'Many staff felt that it would be good to incorporate resource creation into learning and teaching in higher education practice (LTHE – HEA accredited postgraduate programme designed to meet the needs of those new to teaching). This would make OER sustainable in the long term.
The costs of producing OER would then just be a part of training with getting staff to think about copyright and IPR from the very beginning: ‘a basic educational need which has now been highlighted as necessary anyway’.'
Open Exeter project final report, University of Exeter
Cultural issues have been identified as significant in relation to if and how people share learning and teaching resources. Different institutions, sectors and subject communities may all have their own ‘established practices’ around sharing teaching practice and learning materials. Academics may feel more connected to the culture of their subject discipline or professional community of practice than to the institutional culture.
In HE it could be argued that there is no such thing as an institutional culture as many sub-cultures exist, often related to different institutional roles, with traditions and approaches that can be more persuasive than strategy and policy documents. Some of these traditions or practices can result in slow take up of new approaches or ideas.
The open movement in particular challenges people and groups to change their existing practice, and patchy development is quite likely in large institutions with many sub-cultures. An institution-wide approach to staff development and support can help to address some of these cultural barriers and encourage OER release and use but some institutions may choose to mandate such activities to move forward.
The following studies discuss cultural issues around sharing learning materials in more detail:
- Community dimensions of learning object repositories CD LOR
- Trust in digital repositories TRUST DR
- Sharing e-learning content
- Jisc’s Good Intentions report
Jisc/HE Academy pilot programme: OER release
The Jisc/HE Academy UKOER programme provided funding and support to enable individuals, subject communities and institutions to openly release existing materials. The lessons learned, approaches adopted and barriers overcome are informing the wider community and offer models and guidance to support wider release in the UK. As anticipated, cultural issues emerged as significant factors affecting both release and use.
UKOER projects invested significant time and resources into engagement activities with staff, highlighting the benefits of releasing and using OER and offering guidance and support to change their own practice. During phase two of the programme the notion of open educational practices (OEP) emerged as a growing area of focus in the UK and wider learning and teaching communities.
The evaluation and synthesis team published a briefing paper which aimed to clarify some of the aspects emerging from the UKOER programme open practices briefing paper. OEP challenge existing cultures of academic institutions and subject areas, while at the same time upholding some values that are very long-established (such as public access to knowledge, transparency of research methods, and open peer review).
'Some institutions and subject areas are embracing the open agenda wholeheartedly while others remain sceptical, for reasons that may be historical or cultural, or may simply reflect the personal views of key players.
It seems likely that the benefits of ‘opening up’ will accelerate as the volume of available resources grows, and that there may be a tipping point beyond which open access becomes the norm and special processes will have to be applied to keep learning, research and knowledge transfer materials in a closed environment.

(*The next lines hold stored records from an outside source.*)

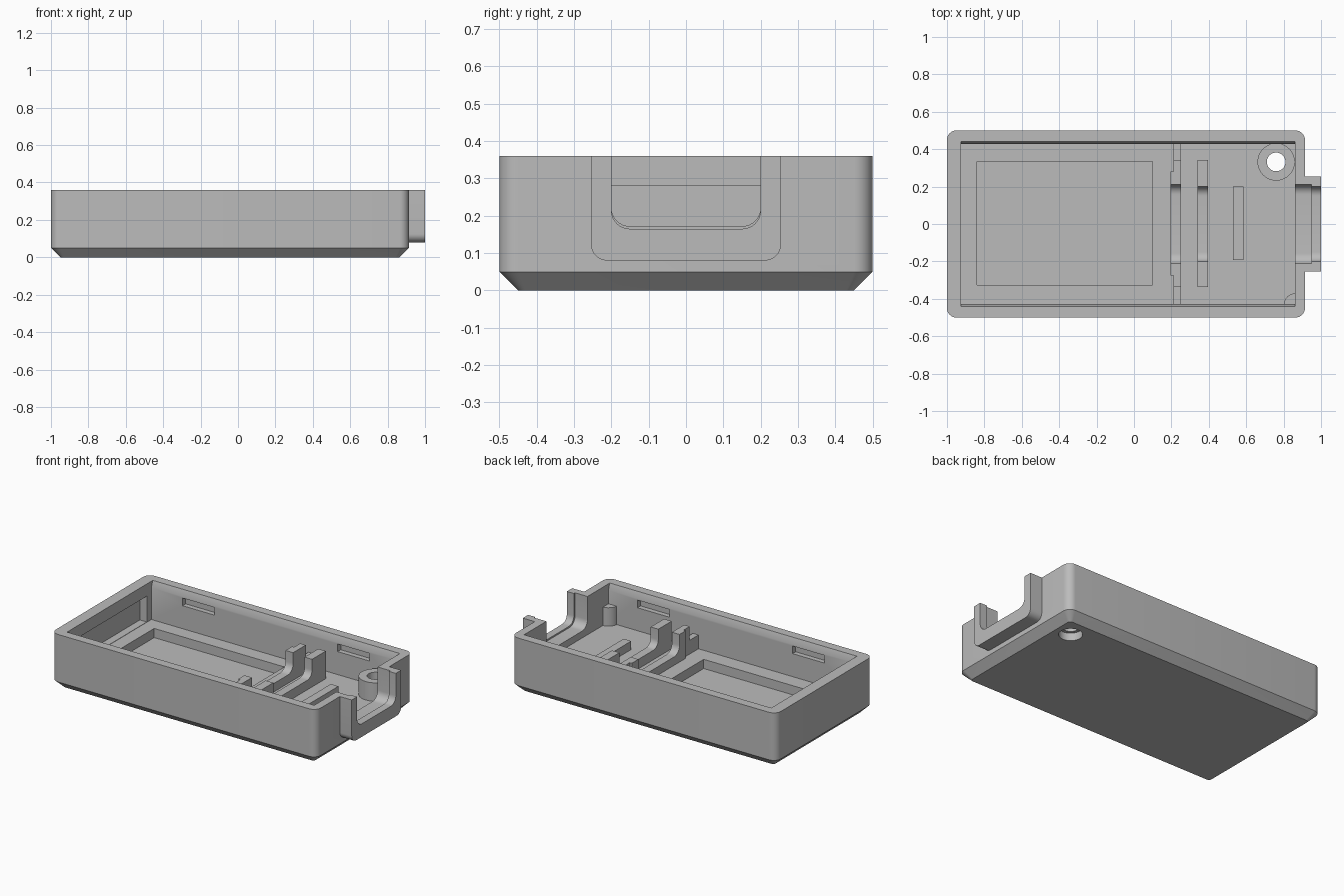
import bpy, bmesh
from math import cos, sin, pi

cube = bpy.data.objects.get("Cube")
if cube:
    bpy.data.objects.remove(cube, do_unlink=True)

grey = bpy.data.materials.new("plain grey")
grey.use_nodes = True
colour = (0.5, 0.5, 0.5, 1)
grey.diffuse_color = colour
grey.node_tree.nodes["Principled BSDF"].inputs["Base Color"].default_value = colour

FLOOR, TOP = 0.11, 0.36
RIB_TOP, POST_TOP = 0.29, 0.23


def loft(name, rings):
    """Closed solid through a list of matching rings of points."""
    bm = bmesh.new()
    loops = [[bm.verts.new(p) for p in ring] for ring in rings]
    n = len(loops[0])
    for low, high in zip(loops, loops[1:]):
        for i in range(n):
            j = (i + 1) % n
            bm.faces.new((low[i], low[j], high[j], high[i]))
    bm.faces.new(loops[0][::-1])
    bm.faces.new(loops[-1])
    bmesh.ops.recalc_face_normals(bm, faces=bm.faces[:])
    mesh = bpy.data.meshes.new(name)
    bm.to_mesh(mesh)
    bm.free()
    mesh.materials.append(grey)
    ob = bpy.data.objects.new(name, mesh)
    bpy.context.collection.objects.link(ob)
    return ob


def arc(cx, cy, r, start, end, steps=8):
    angles = [start + (end - start) * i / steps for i in range(steps + 1)]
    return [(cx + r * cos(a), cy + r * sin(a)) for a in angles]


def box(name, x0, x1, y0, y1, z0, z1):
    flat = [(x0, y0), (x1, y0), (x1, y1), (x0, y1)]
    return loft(name, [[(x, y, z) for x, y in flat] for z in (z0, z1)])


def rounded_ring(x0, x1, half, r, z):
    pts = arc(x1 - r, half - r, r, 0, pi / 2)
    pts += arc(x0 + r, half - r, r, pi / 2, pi)
    pts += arc(x0 + r, r - half, r, pi, 1.5 * pi)
    pts += arc(x1 - r, r - half, r, 1.5 * pi, 2 * pi)
    return [(x, y, z) for x, y in pts]


def saddle(name, x0, x1, half, bottom, top, r):
    """Block running along x with its two lower edges rounded."""
    pts = [(half, top), (-half, top)]
    pts += arc(r - half, bottom + r, r, pi, 1.5 * pi)
    pts += arc(half - r, bottom + r, r, 1.5 * pi, 2 * pi)
    return loft(name, [[(x, y, z) for y, z in pts] for x in (x0, x1)])


def cylinder(name, x, y, r, z0, z1):
    pts = arc(x, y, r, 0, 2 * pi, 32)[:-1]
    return loft(name, [[(px, py, z) for px, py in pts] for z in (z0, z1)])


def cut(target, *cutters):
    for tool in cutters:
        mod = target.modifiers.new("cut", "BOOLEAN")
        mod.operation, mod.solver, mod.object = "DIFFERENCE", "EXACT", tool
        tool.hide_render = True
        bpy.context.view_layer.objects.active = target
        bpy.ops.object.modifier_apply(modifier=mod.name)
        bpy.data.objects.remove(tool, do_unlink=True)


def screw_hole():
    return cylinder("hole_cutter", 0.76, 0.332, 0.05, -0.1, 0.5)


def port_cutters():
    return (saddle("port_cutter", 0.8, 1.1, 0.2, 0.165, 0.5, 0.05),
            saddle("inner_port_cutter", 0.8, 0.95, 0.212, 0.155, 0.5, 0.055))


# Tray body with chamfered base
body = loft("tray_body", [
    rounded_ring(-0.95, 0.864, 0.45, 0.02, 0),
    rounded_ring(-1, 0.914, 0.5, 0.05, 0.05),
    rounded_ring(-1, 0.914, 0.5, 0.05, TOP)])

# Cavity with a flared rim, then the floor pocket
levels = ((FLOOR, 0.428), (0.32, 0.428), (TOP, 0.442), (0.4, 0.442))
cavity = loft("cavity_cutter", [
    [(-0.925, -h, z), (0.86, -h, z), (0.86, h, z), (-0.925, h, z)] for z, h in levels])
cut(body, cavity, box("pocket_cutter", -0.84, 0.1, -0.325, 0.335, 0.05, 0.2))

# Latch recesses in the long walls and one wide recess in the end wall
for side in (-1, 1):
    y0, y1 = sorted((side * 0.4, side * 0.46))
    for x in (-0.7, 0.42):
        cut(body, box("latch_cutter", x, x + 0.23, y0, y1, 0.26, 0.31))
cut(body, box("end_cutter", -0.975, -0.9, -0.38, 0.38, FLOOR + 0.002, 0.28))

# Screw hole, its counterbore and the port opening
cut(body, screw_hole(),
    cylinder("counterbore_cutter", 0.76, 0.332, 0.07, -0.1, 0.05),
    *port_cutters())

# Sleeve around the port
sleeve = saddle("port_sleeve", 0.9, 1, 0.255, 0.08, TOP, 0.045)
cut(sleeve, *port_cutters())

# Screw boss and corner post
boss = cylinder("screw_boss", 0.76, 0.332, 0.1, FLOOR - 0.01, POST_TOP)
cut(boss, screw_hole())
quarter = [(0.865, -0.435)] + arc(0.865, -0.435, 0.065, pi / 2, pi)
post = loft("corner_post", [[(x, y, z) for x, y in quarter]
                            for z in (FLOOR - 0.01, POST_TOP)])

# Cradle ribs with rounded saddles
front_rib = box("front_cradle_rib", 0.34, 0.395, -0.338, 0.342, FLOOR - 0.01, RIB_TOP)
cut(front_rib, saddle("saddle_cutter", 0.3, 0.45, 0.2, 0.172, 0.5, 0.05))
rear_rib = box("rear_cradle_rib", 0.21, 0.25, -0.338, 0.342, FLOOR - 0.01, RIB_TOP)
rear_pad = box("rear_rib_pad", 0.195, 0.23, -0.275, 0.28, FLOOR - 0.01, RIB_TOP)
for rib in (rear_rib, rear_pad):
    cut(rib, saddle("saddle_cutter", 0.15, 0.3, 0.212, 0.165, 0.5, 0.055))
for label, y0, y1 in (("right", -0.435, -0.33), ("left", 0.335, 0.435)):
    box("rib_brace_" + label, 0.21, 0.25, y0, y1, FLOOR - 0.01, 0.2)

# Low support bar
box("support_bar", 0.53, 0.585, -0.192, 0.2, FLOOR - 0.01, 0.165)

# Smooth the rounded parts only
for ob in (body, sleeve, boss, post, front_rib, rear_rib, rear_pad):
    bpy.ops.object.select_all(action="DESELECT")
    ob.select_set(True)
    bpy.context.view_layer.objects.active = ob
    bpy.ops.object.shade_smooth_by_angle(angle=0.5)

But we are some way off this yet, and work is still needed to define and communicate the benefits.'
Open practices briefing paper, 2011
There are different cultures of openness at different institutions and in different sectors (see the open practice across sectors briefing paper) but we can identify some common issues that arise across all the different practices we have described. Addressing these issues in a conscious and strategic fashion is likely to help institutions move towards more open practices in a managed way.
These issues include legal, technical, cultural and staff roles and responsibilities – culture change around OEP is complex but the UKOER programme highlights that engaging with OER can encourage and support culture change (for individuals, communities and institutions) and result in interesting conversations about broader learning and teaching activities, changes in strategy and policy and enhanced learning experiences for students.